(Saved entries)
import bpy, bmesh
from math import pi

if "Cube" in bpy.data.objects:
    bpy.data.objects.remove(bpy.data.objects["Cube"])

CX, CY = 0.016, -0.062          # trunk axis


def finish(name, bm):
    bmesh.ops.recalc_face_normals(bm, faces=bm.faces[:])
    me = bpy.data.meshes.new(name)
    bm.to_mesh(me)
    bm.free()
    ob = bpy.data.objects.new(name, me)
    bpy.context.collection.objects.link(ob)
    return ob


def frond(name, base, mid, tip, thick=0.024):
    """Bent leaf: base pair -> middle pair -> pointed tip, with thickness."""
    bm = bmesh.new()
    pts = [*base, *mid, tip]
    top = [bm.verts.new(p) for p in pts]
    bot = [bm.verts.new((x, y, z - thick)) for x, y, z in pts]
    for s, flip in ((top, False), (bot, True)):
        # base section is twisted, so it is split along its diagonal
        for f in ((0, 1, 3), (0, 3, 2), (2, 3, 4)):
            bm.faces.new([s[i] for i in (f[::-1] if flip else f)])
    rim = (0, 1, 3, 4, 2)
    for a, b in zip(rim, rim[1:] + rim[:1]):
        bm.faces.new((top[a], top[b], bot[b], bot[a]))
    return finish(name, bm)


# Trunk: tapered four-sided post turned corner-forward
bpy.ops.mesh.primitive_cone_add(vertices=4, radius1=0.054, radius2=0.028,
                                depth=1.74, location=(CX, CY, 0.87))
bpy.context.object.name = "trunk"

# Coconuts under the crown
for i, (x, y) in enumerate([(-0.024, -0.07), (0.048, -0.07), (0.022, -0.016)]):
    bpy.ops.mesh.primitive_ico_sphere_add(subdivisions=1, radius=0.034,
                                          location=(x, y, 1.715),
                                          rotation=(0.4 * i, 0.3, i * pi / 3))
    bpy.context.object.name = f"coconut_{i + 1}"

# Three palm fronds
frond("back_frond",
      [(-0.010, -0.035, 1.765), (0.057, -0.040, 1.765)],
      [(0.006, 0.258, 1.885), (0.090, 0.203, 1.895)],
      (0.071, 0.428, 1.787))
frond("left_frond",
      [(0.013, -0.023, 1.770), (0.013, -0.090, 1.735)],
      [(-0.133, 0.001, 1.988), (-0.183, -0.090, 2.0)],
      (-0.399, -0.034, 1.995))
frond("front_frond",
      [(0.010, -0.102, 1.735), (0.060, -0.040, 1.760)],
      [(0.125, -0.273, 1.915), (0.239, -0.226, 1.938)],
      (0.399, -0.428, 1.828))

▶ Task brief: Whatever lies between the line containing "(0.071, 0.428, 1.787))" and the final line above, both included, must be returned exactly.

▶ Solution to the problem:
      (0.071, 0.428, 1.787))
frond("left_frond",
      [(0.013, -0.023, 1.770), (0.013, -0.090, 1.735)],
      [(-0.133, 0.001, 1.988), (-0.183, -0.090, 2.0)],
      (-0.399, -0.034, 1.995))
frond("front_frond",
      [(0.010, -0.102, 1.735), (0.060, -0.040, 1.760)],
      [(0.125, -0.273, 1.915), (0.239, -0.226, 1.938)],
      (0.399, -0.428, 1.828))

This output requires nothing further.